The exterior of the Church presents the south-west view taken from the back of Crosby Hall; the adjoining houses were introduced to show the state of its neighbourhood: the large windows, of which is over the portico entrance, are similar in shape and dimension to that formerly in the great Hall of the Priory.
The south-west view of the interior of the Church, taken at the time the pews were removed for a very extensive repair and improvement in the year , shows the situation of the monuments in that part of the edifice; viz. Captain Bond's, Gaussen's, Bond, Sen., Rev. J. Standish's, Sir Thomas Gresham's, Sir William Pickering's, together with Sir John and Lady Crosby's. The ground-plan of the Church, accompanying that of the Nunnery, exhibits the relative situation of every monument within the walls of this sacred building.
[*] Sciant præsentes et futuri, quod Ego, Alardus, Ecclesiæ S. Pauli Lond. Decanus, et ejusdem Ecclesiæ capitulum, concessimus Willielmo filio Willielmi Aurifabri, Patrono Ecclesiæ S. Helenæ, Lond. ut constituat in eadem ecclesiâ Moniales, Deo ibidem imperpetuum servituras, et collegio ibidem constituo jus patronatus ejusdem Ecclesiæ, quod à prædecessoribus nostris ei fuerat concessum, conferat; ita quidem quod quicunq. ibidem nomine Prioressæ ministrabit, post electionem ab eodem Collegio factum, Decano et Capitulo Lond. præsentetur, et jure fidelitatem Decano et Capitulo, eam de ipsâ Ecclesiâ, quam de pensione dimidiæ marcæ annuæ, infra octo dies Paschæ solvenda, et de jure patronatus non alienando, et quod nulli alio Collegio se subjiciet. Concessimus etiam, quantum in nobis est, quod collegium ibi statutum omnes obventiones supradictæ Ecclesiæ, excepta dicta pensione, in usus proprios convertat; idem quoq. collegium omnia onera episcopalia ad Ecclesiam prædictam pertinentia, sustinebit. Si autem in loco supra dicto, aliquo casu fortuito, conversatio Monialium esse desierit, concessimus ut ibidem, viri religiosi, absq. contradictione, secundùm formam de Monialibus superius expressum, constituantur; et simili modo Decano Lond. et Capitulo obligentur. Ut autem hujus concessiones nostræ, necnon et totius conventionis nror imperpetuum memoria firmiter teneatur, et firmiter observetur, ipsum totum, sub forma Cyrographi, scribi fecimus, &c. Hiis testibus, Alardus, Lond. Decano et aliis.

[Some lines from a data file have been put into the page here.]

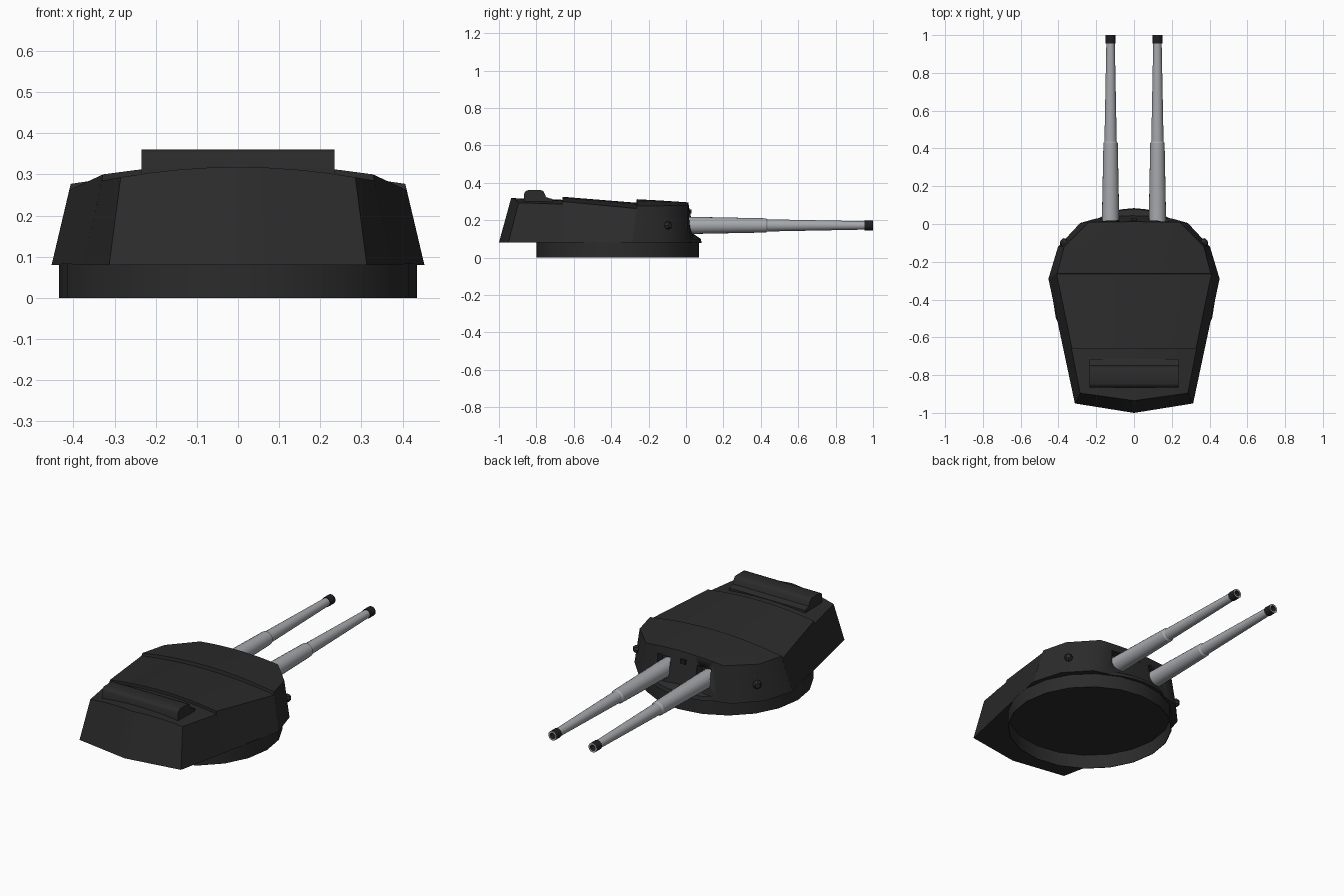
import bpy, bmesh, math
from mathutils import Vector

cube = bpy.data.objects.get("Cube")
if cube:
    bpy.data.objects.remove(cube)


def material(name, rgb):
    m = bpy.data.materials.new(name)
    m.use_nodes = True
    m.diffuse_color = (*rgb, 1)
    m.node_tree.nodes["Principled BSDF"].inputs["Base Color"].default_value = (*rgb, 1)
    return m


ARMOUR = material("dark armour", (0.024, 0.024, 0.024))
STEEL = material("gun grey", (0.38, 0.39, 0.41))
BLACK = material("muzzle black", (0.014, 0.014, 0.014))


def finish(name, bm, mats, smooth=30):
    bmesh.ops.recalc_face_normals(bm, faces=bm.faces)
    mesh = bpy.data.meshes.new(name)
    bm.to_mesh(mesh)
    bm.free()
    for m in mats:
        mesh.materials.append(m)
    obj = bpy.data.objects.new(name, mesh)
    bpy.context.collection.objects.link(obj)
    bpy.ops.object.select_all(action="DESELECT")
    obj.select_set(True)
    bpy.context.view_layer.objects.active = obj
    bpy.ops.object.shade_smooth_by_angle(angle=math.radians(smooth))
    return obj


def ring(bm, top, bottom, power):
    """Cross-section of the gunhouse; each edge is (half width, y mid, y side, z mid, z side)."""
    def edge(spec, steps):
        w, ym, ys, zm, zs = spec
        return [bm.verts.new((w * u, ym + (ys - ym) * abs(u) ** power, zm + (zs - zm) * u * u))
                for u in steps]
    steps = [i / 4 for i in range(-4, 5)]
    return edge(top, steps) + edge(bottom, steps[::-1])


def hull(name, stations, smooth=20):
    bm = bmesh.new()
    rings = [ring(bm, *s) for s in stations]
    n = len(rings[0])
    for a, b in zip(rings, rings[1:]):
        for i in range(n):
            j = (i + 1) % n
            bm.faces.new((a[i], a[j], b[j], b[i]))
    for r in (rings[0], rings[-1]):
        for i in range(n // 2 - 1):
            bm.faces.new((r[i], r[i + 1], r[n - 2 - i], r[n - 1 - i]))
    return finish(name, bm, [ARMOUR], smooth)


def lathe(name, profile, origin, axis, sides, mats, rule=None):
    """Spin (radius, distance) points round an axis."""
    bm = bmesh.new()
    turn = Vector((0, 0, 1)).rotation_difference(Vector(axis)).to_matrix()
    loops = []
    for r, d in profile:
        angles = [2 * math.pi * i / sides for i in range(sides)]
        loops.append([bm.verts.new(turn @ Vector((r * math.cos(a), r * math.sin(a), d))
                                   + Vector(origin)) for a in angles])
    for k, (a, b) in enumerate(zip(loops, loops[1:])):
        for i in range(sides):
            j = (i + 1) % sides
            f = bm.faces.new((a[i], a[j], b[j], b[i]))
            f.material_index = rule(k) if rule else 0
    bm.faces.new(loops[0])
    end = bm.faces.new(loops[-1])
    end.material_index = rule(len(profile)) if rule else 0
    return finish(name, bm, mats, 20)


def box(name, low, high, mat):
    bm = bmesh.new()
    bmesh.ops.create_cube(bm, size=1)
    for v in bm.verts:
        v.co = [(l + h) / 2 + c * (h - l) for c, l, h in zip(v.co, low, high)]
    return finish(name, bm, [mat])


# Hollow ring the turret turns on, open below, and the lip under the front plate
lathe("turret_ring", [(0.432, 0.082), (0.432, 0), (0.435, 0), (0.435, 0.083)],
      (0, -0.365, 0), (0, 0, 1), 20, [ARMOUR])
lathe("front_lip", [(0.36, 0.079), (0.355, 0.1), (0.318, 0.125)],
      (0, -0.276, 0), (0, 0, 1), 32, [ARMOUR])

# Gunhouse in three stepped roof sections
Z = 0.08
rear_floor = (0.313, -1.0, -0.95, Z, Z)
joint_floor = (0.3745, -0.66, -0.66, Z, Z)
wide_floor = (0.453, -0.29, -0.29, Z, Z)
hull("rear_hull", [
    ((0.285, -0.935, -0.895, 0.318, 0.293), rear_floor, 1),
    ((0.331, -0.66, -0.66, 0.309, 0.285), joint_floor, 1)])
hull("middle_hull", [
    ((0.328, -0.66, -0.66, 0.325, 0.3), joint_floor, 1),
    ((0.41, -0.263, -0.263, 0.293, 0.262), wide_floor, 1)])
front = hull("front_hull", [
    ((0.4065, -0.263, -0.263, 0.312, 0.277), wide_floor, 1),
    ((0.37, -0.12, -0.12, 0.304, 0.277), (0.402, -0.12, -0.12, Z, Z), 1),
    ((0.24, 0.012, 0.01, 0.295, 0.282), (0.285, 0.052, 0.005, Z, Z), 2)], 40)

# Guns with their slots, and the sighting knobs on both cheeks
barrel = [(0.046, 0), (0.046, 0.07), (0.038, 0.478), (0.0325, 0.486), (0.0225, 1.005),
          (0.026, 1.005), (0.026, 1.05), (0.016, 1.05), (0.014, 0.99)]
colour = lambda k: 0 if k < 4 or k == 6 else 1
for side, s in (("left", 1), ("right", -1)):
    x = 0.124 * s
    slot = box(side + "_slot_cutter", (x - 0.042, -0.03, 0.19), (x + 0.042, 0.2, 0.246), ARMOUR)
    slot.hide_render = True
    slot.hide_viewport = True
    cut = front.modifiers.new(side + "_slot", "BOOLEAN")
    cut.operation = "DIFFERENCE"
    cut.solver = "EXACT"
    cut.object = slot
    lathe(side + "_gun", barrel, (x, -0.05, 0.172), (0, 1, 0), 20, [STEEL, BLACK], colour)
    lathe(side + "_sight", [(0.022, 0), (0.022, 0.042), (0.013, 0.054)],
          (0.345 * s, -0.122, 0.172), (0.72 * s, 0.69, 0), 8, [ARMOUR])

# Small sight port between the guns
box("sight_port", (-0.016, 0.0, 0.235), (0.016, 0.03, 0.258), BLACK)

# Rangefinder housing across the rear roof
bm = bmesh.new()
profile = [(-0.865, 0.28), (-0.865, 0.343), (-0.857, 0.355), (-0.845, 0.36), (-0.775, 0.36),
           (-0.763, 0.355), (-0.756, 0.343), (-0.748, 0.323), (-0.715, 0.313), (-0.715, 0.28)]
face = bm.faces.new([bm.verts.new((-0.235, y, z)) for y, z in profile])
extruded = bmesh.ops.extrude_face_region(bm, geom=[face])["geom"]
bmesh.ops.translate(bm, vec=(0.47, 0, 0),
                    verts=[g for g in extruded if isinstance(g, bmesh.types.BMVert)])
finish("rangefinder", bm, [ARMOUR], 40)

[*] Ex ipso autogr. in Bibl. Hutton.
[*] Query. Reasonable.